## Work order
No pictures go into the output, which should consist only of the lines from the first line of the data through the line with "const grey = new", copied exactly.

**** Records supplied ****

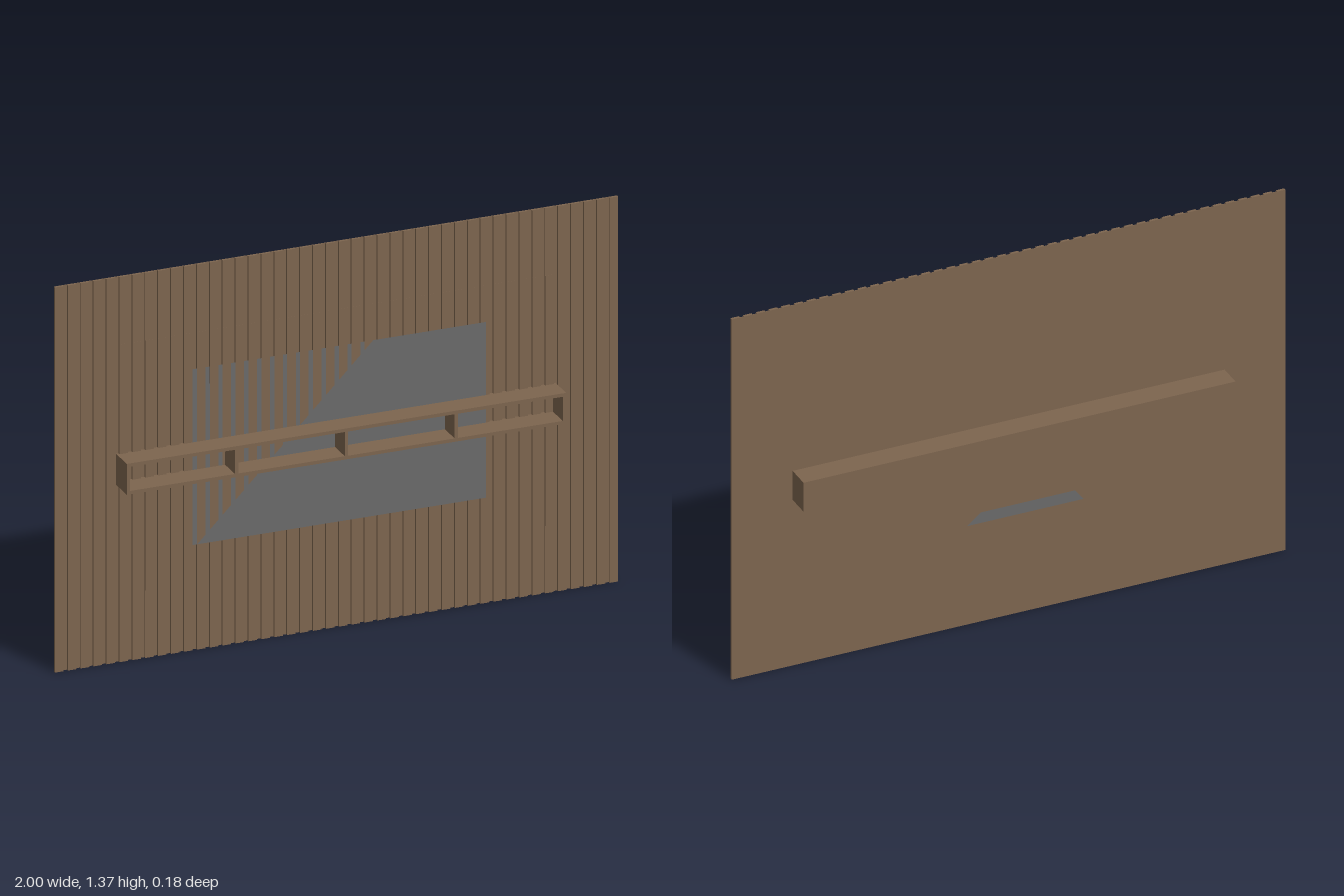
import * as THREE from 'three';

export function createModel() {
  const group = new THREE.Group();
  const wood = new THREE.MeshStandardMaterial({ color: 0x7d654e });
  wood.name = 'brown wood';
  const grey = new THREE.MeshStandardMaterial({ color: 0x6a6a6a, side: THREE.DoubleSide });
  grey.name = 'screen grey';

  // Box given by its lower and upper limits on each axis
  function box(name, [x0, x1], [y0, y1], [z0, z1], parent = group) {
    const mesh = new THREE.Mesh(new THREE.BoxGeometry(x1 - x0, y1 - y0, z1 - z0), wood);
    mesh.position.set((x0 + x1) / 2, (y0 + y1) / 2, (z0 + z1) / 2);
    mesh.name = name;
    parent.add(mesh);
  }

  // Wall panel: thin backing board with vertical slats
  const H = 1.37;
  box('backingBoard', [-1, 1], [0, H], [-0.005, -0.003]);
  const slats = new THREE.Group();
  slats.name = 'wallSlats';
  group.add(slats);
  const count = 44, gap = 0.0155;
  const pitch = (2 + gap) / count;
  for (let i = 0; i < count; i++) {
    const x = -1 + i * pitch;
    const span = [x, x + pitch - gap];
    box('slat', span, [0, H], [-0.003, 0.005], slats);
    // Central field of slats stands slightly proud
    if (x > -0.79 && x < 0.75) box('centralSlat', span, [0.24, 1.13], [0.005, 0.0055], slats);
  }

  // Screen: thin plate tilted so its upper left sinks between the slats
  const screenGeo = new THREE.PlaneGeometry(1.06, 0.625);
  screenGeo.translate(0, 0.6875, 0);
  const p = screenGeo.attributes.position;
  for (let i = 0; i < p.count; i++) {
    p.setZ(i, 0.0055 + 0.001 * (p.getX(i) - p.getY(i) + 0.87));
  }
  screenGeo.computeVertexNormals();
  const screen = new THREE.Mesh(screenGeo, grey);
  screen.name = 'screen';
  group.add(screen);

  // Small plate showing on the rear of the panel
  const plateShape = new THREE.Shape([
    new THREE.Vector2(-0.27, 0.375), new THREE.Vector2(0.15, 0.375),
    new THREE.Vector2(0.1, 0.415), new THREE.Vector2(-0.24, 0.415),
  ]);
  const plate = new THREE.Mesh(new THREE.ShapeGeometry(plateShape), grey);
  plate.position.z = -0.0062;
  plate.name = 'rearPlate';
  group.add(plate);

  // Open-fronted shelf passing through the panel
  const shelf = new THREE.Group();
  shelf.name = 'shelf';
  group.add(shelf);
  const t = 0.012, W = 0.78, D = 0.09, y0 = 0.63, y1 = 0.74;
  box('shelfTop', [-W, W], [y1 - t, y1], [-D, D], shelf);
  box('shelfBottom', [-W, W], [y0, y0 + t], [-D, D], shelf);
  box('shelfBack', [-W + t, W - t], [y0 + t, y1 - t], [-D, -D + 0.006], shelf);
  for (const s of [-1, 1]) {
    const x = s * (W - t / 2);
    box('shelfEnd', [x - t / 2, x + t / 2], [y0 + t, y1 - t], [-D, D], shelf);
  }
  for (const x of [-0.39, 0, 0.39]) {
    box('shelfDivider', [x - t / 2, x + t / 2], [y0 + t, y1 - t], [-D + 0.006, D], shelf);
  }
  return group;
}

****

## Task result
import * as THREE from 'three';

export function createModel() {
  const group = new THREE.Group();
  const wood = new THREE.MeshStandardMaterial({ color: 0x7d654e });
  wood.name = 'brown wood';
  const grey = new THREE.MeshStandardMaterial({ color: 0x6a6a6a, side: THREE.DoubleSide });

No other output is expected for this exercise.